Provided entries Block Start

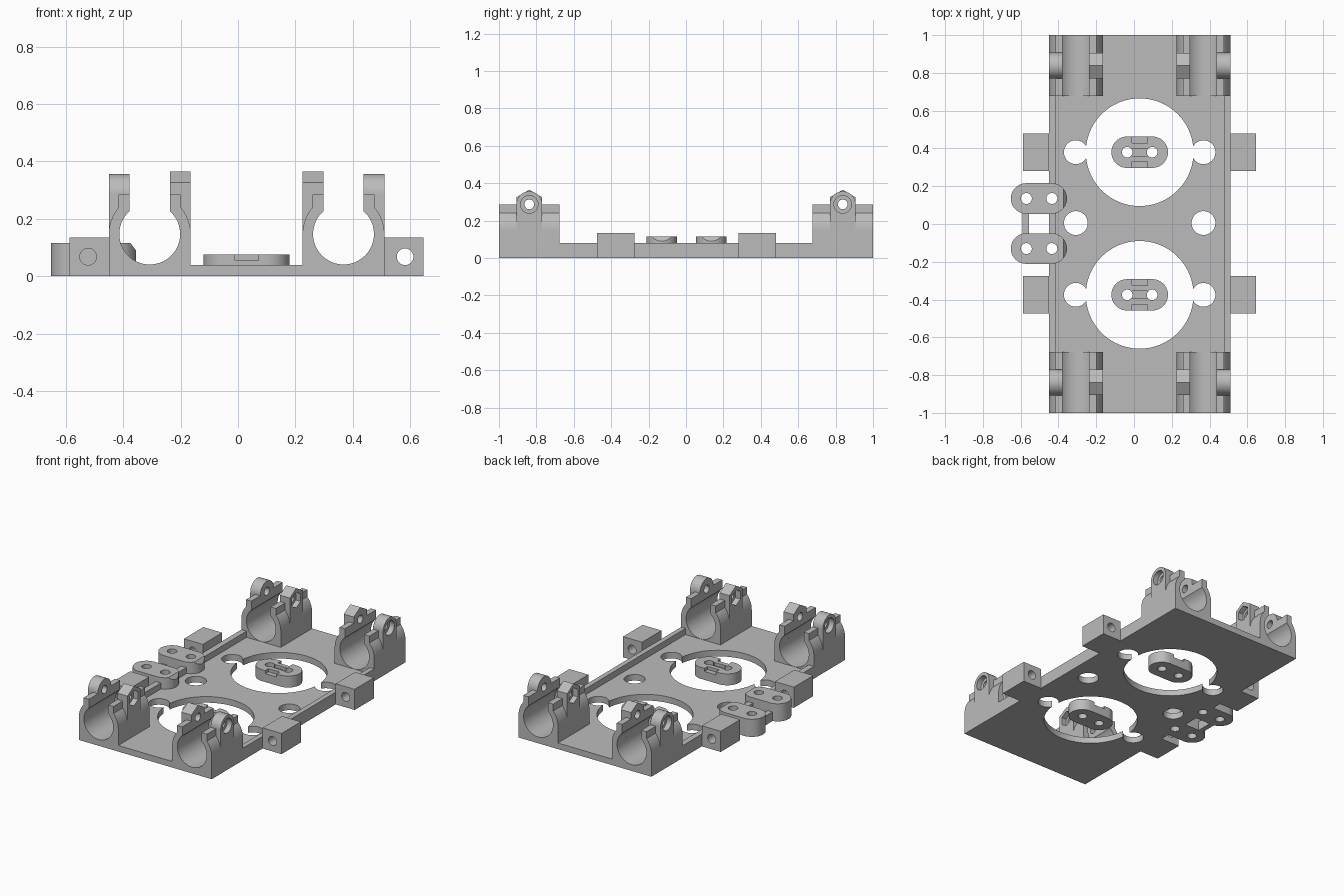
import bpy, bmesh
from math import cos, sin, pi, acos, asin

if "Cube" in bpy.data.objects:
    bpy.data.objects.remove(bpy.data.objects["Cube"], do_unlink=True)

grey = bpy.data.materials.new("plain grey")
grey.use_nodes = True
COLOR = (0.5, 0.5, 0.5, 1)
grey.diffuse_color = COLOR
grey.node_tree.nodes["Principled BSDF"].inputs["Base Color"].default_value = COLOR

MID = 0.03          # centre line of the tray
HALF = 0.48         # half width of the tray


def arc(cx, cy, r, a, b, n):
    return [(cx + r * cos(a + (b - a) * i / n), cy + r * sin(a + (b - a) * i / n))
            for i in range(n + 1)]


def circle(cx, cy, r, n=48, turn=0.0):
    return arc(cx, cy, r, turn, turn + 2 * pi, n)[:-1]


def rect(x0, x1, y0, y1):
    return [(x0, y0), (x1, y0), (x1, y1), (x0, y1)]


def stadium(x0, x1, cy, r):
    return arc(x1 - r, cy, r, -pi / 2, pi / 2, 20) + arc(x0 + r, cy, r, pi / 2, 3 * pi / 2, 20)


def prism(name, outline, axis, lo, hi):
    """Extrude a flat outline along an axis."""
    place = {"x": lambda p, d: (d, p[0], p[1]),
             "y": lambda p, d: (p[0], d, p[1]),
             "z": lambda p, d: (p[0], p[1], d)}[axis]
    bm = bmesh.new()
    face = bm.faces.new([bm.verts.new(place(p, lo)) for p in outline])
    ext = bmesh.ops.extrude_face_region(bm, geom=[face])
    step = [h - l for h, l in zip(place((0, 0), hi), place((0, 0), lo))]
    bmesh.ops.translate(bm, vec=step,
                        verts=[v for v in ext["geom"] if isinstance(v, bmesh.types.BMVert)])
    bmesh.ops.recalc_face_normals(bm, faces=bm.faces)
    mesh = bpy.data.meshes.new(name)
    bm.to_mesh(mesh)
    bm.free()
    mesh.materials.append(grey)
    ob = bpy.data.objects.new(name, mesh)
    bpy.context.collection.objects.link(ob)
    return ob


def finish(ob, cutters=()):
    """Cut the part, then smooth its round faces."""
    bpy.ops.object.select_all(action="DESELECT")
    bpy.context.view_layer.objects.active = ob
    ob.select_set(True)
    for c in cutters:
        mod = ob.modifiers.new("cut", "BOOLEAN")
        mod.operation, mod.solver, mod.object = "DIFFERENCE", "EXACT", c
        bpy.ops.object.modifier_apply(modifier=mod.name)
    for c in cutters:
        bpy.data.objects.remove(c, do_unlink=True)
    bpy.ops.object.shade_smooth_by_angle(angle=0.5)


def cut(outline, axis, lo, hi):
    ob = prism("cutter", outline, axis, lo, hi)
    ob.hide_render = True
    return ob


# Base plate with large openings and small round holes
PAD_Y = (0.135, -0.13)
PAD_X = (-0.57, -0.435)
holes = [cut(circle(MID, y, 0.285, 96), "z", -0.1, 0.2) for y in (0.38, -0.375)]
holes += [cut(circle(MID + s * 0.338, y, 0.063), "z", -0.1, 0.2)
          for s in (-1, 1) for y in (0.38, 0.005, -0.375)]
holes += [cut(circle(PAD_X[1], y, 0.029), "z", -0.1, 0.2) for y in PAD_Y]
finish(prism("base_plate", rect(MID - HALF, MID + HALF, -1, 1), "z", 0, 0.04), holes)

# Edge rails
left_rail = prism("left_rail", rect(MID + HALF - 0.032, MID + HALF, -0.69, 0.69), "z", 0.035, 0.08)
right_rail = prism("right_rail", rect(MID - HALF, MID - HALF + 0.038, -0.69, 0.69), "z", 0.035, 0.08)
finish(left_rail)
finish(right_rail, [cut(circle(PAD_X[1], y, 0.029), "z", -0.1, 0.2) for y in PAD_Y])

# Side blocks drilled lengthwise
for s, side in ((1, "left"), (-1, "right")):
    for y, end in ((0.38, "back"), (-0.375, "front")):
        a, b = sorted((MID + s * HALF, MID + s * 0.617))
        block = prism(f"{side}_{end}_block", rect(a, b, 0, 0.135), "y", y - 0.1, y + 0.1)
        finish(block, [cut(circle(MID + s * 0.552, 0.068, 0.029), "y", y - 0.2, y + 0.2)])

# Floating anchors inside the large openings
for y, end in ((0.38, "back"), (-0.375, "front")):
    anchor = prism(f"{end}_anchor", stadium(MID - 0.15, MID + 0.15, y, 0.083), "z", 0, 0.075)
    cuts = [cut(circle(MID + dx, y, 0.028), "z", -0.1, 0.2) for dx in (-0.066, 0.066)]
    cuts += [cut(rect(MID - 0.041, MID + 0.041, y + d - w, y + d + w), "z", 0.055, 0.1)
             for d, w in ((0, 0.02), (0.07, 0.02), (-0.07, 0.02))]
    finish(anchor, cuts)

# Cable pads on the right edge, with a bar between them
for y, end in zip(PAD_Y, ("back", "front")):
    pad = prism(f"{end}_cable_pad", stadium(-0.652, -0.355, y, 0.081), "z", 0, 0.115)
    cuts = [cut(circle(x, y, 0.029), "z", -0.1, 0.2) for x in PAD_X]
    cuts.append(cut([(-0.376, 0.117), (-0.35, 0.083), (-0.33, 0.13)], "y", y - 0.2, y + 0.2))
    finish(pad, cuts)
finish(prism("cable_pad_bar", rect(-0.59, -0.556, -0.06, 0.07), "z", 0, 0.06))

# Open clamps: profile, screw lug and nut lug
OUT, BORE, SLOT, SHOULDER = 0.1425, 0.106, 0.07, 0.108
CZ = 0.147          # bore height
LUG_Z = 0.287       # screw height
g = acos(SLOT / BORE)
t = acos(SHOULDER / OUT)
for s, side in ((1, "left"), (-1, "right")):
    cx = MID + s * (HALF - OUT)
    profile = [(cx - OUT, 0.03)] + arc(cx, CZ, OUT, pi, pi - t, 12)
    profile += [(cx - SHOULDER, 0.285), (cx - SLOT, 0.285)]
    profile += arc(cx, CZ, BORE, pi - g, 2 * pi + g, 56)
    profile += [(cx + SLOT, 0.285), (cx + SHOULDER, 0.285)]
    profile += arc(cx, CZ, OUT, t, 0, 12) + [(cx + OUT, 0.03)]
    for e, end in ((1, "back"), (-1, "front")):
        lo, hi = sorted((e * 0.677, e))
        finish(prism(f"{side}_{end}_clamp", profile, "y", lo, hi))
        y = e * 0.838

        round_top = arc(y, LUG_Z, 0.069, 0, pi, 24)
        round_lug = [(y - 0.069, CZ), (y + 0.069, CZ)] + round_top
        hex_lug = [(y - 0.067, CZ), (y + 0.067, CZ), (y + 0.067, 0.326),
                   (y, 0.365), (y - 0.067, 0.326)]
        for d, name, shape, recess in (
                (s, "screw_lug", round_lug, circle(y, LUG_Z, 0.047)),
                (-s, "nut_lug", hex_lug, circle(y, LUG_Z, 0.05, 6, pi / 2))):
            lo, hi = sorted((cx + d * SLOT, cx + d * OUT))
            lug = prism(f"{side}_{end}_{name}", shape, "x", lo, hi)
            r0, r1 = sorted((cx + d * 0.108, cx + d * 0.2))
            finish(lug, [cut(circle(cx, CZ, BORE, 64), "y", y - 0.2, y + 0.2),
                         cut(circle(y, LUG_Z, 0.026, 32), "x", lo - 0.1, hi + 0.1),
                         cut(recess, "x", r0, r1)])
        # Screw hole through the clamp walls as well
        clamp = bpy.data.objects[f"{side}_{end}_clamp"]
        finish(clamp, [cut(circle(y, LUG_Z, 0.026, 32), "x", cx - 0.2, cx + 0.2)])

Provided entries Block End

Required action.
Search the entries above for "with". Show every line that has it.

Solution.
# Base plate with large openings and small round holes
# Cable pads on the right edge, with a bar between them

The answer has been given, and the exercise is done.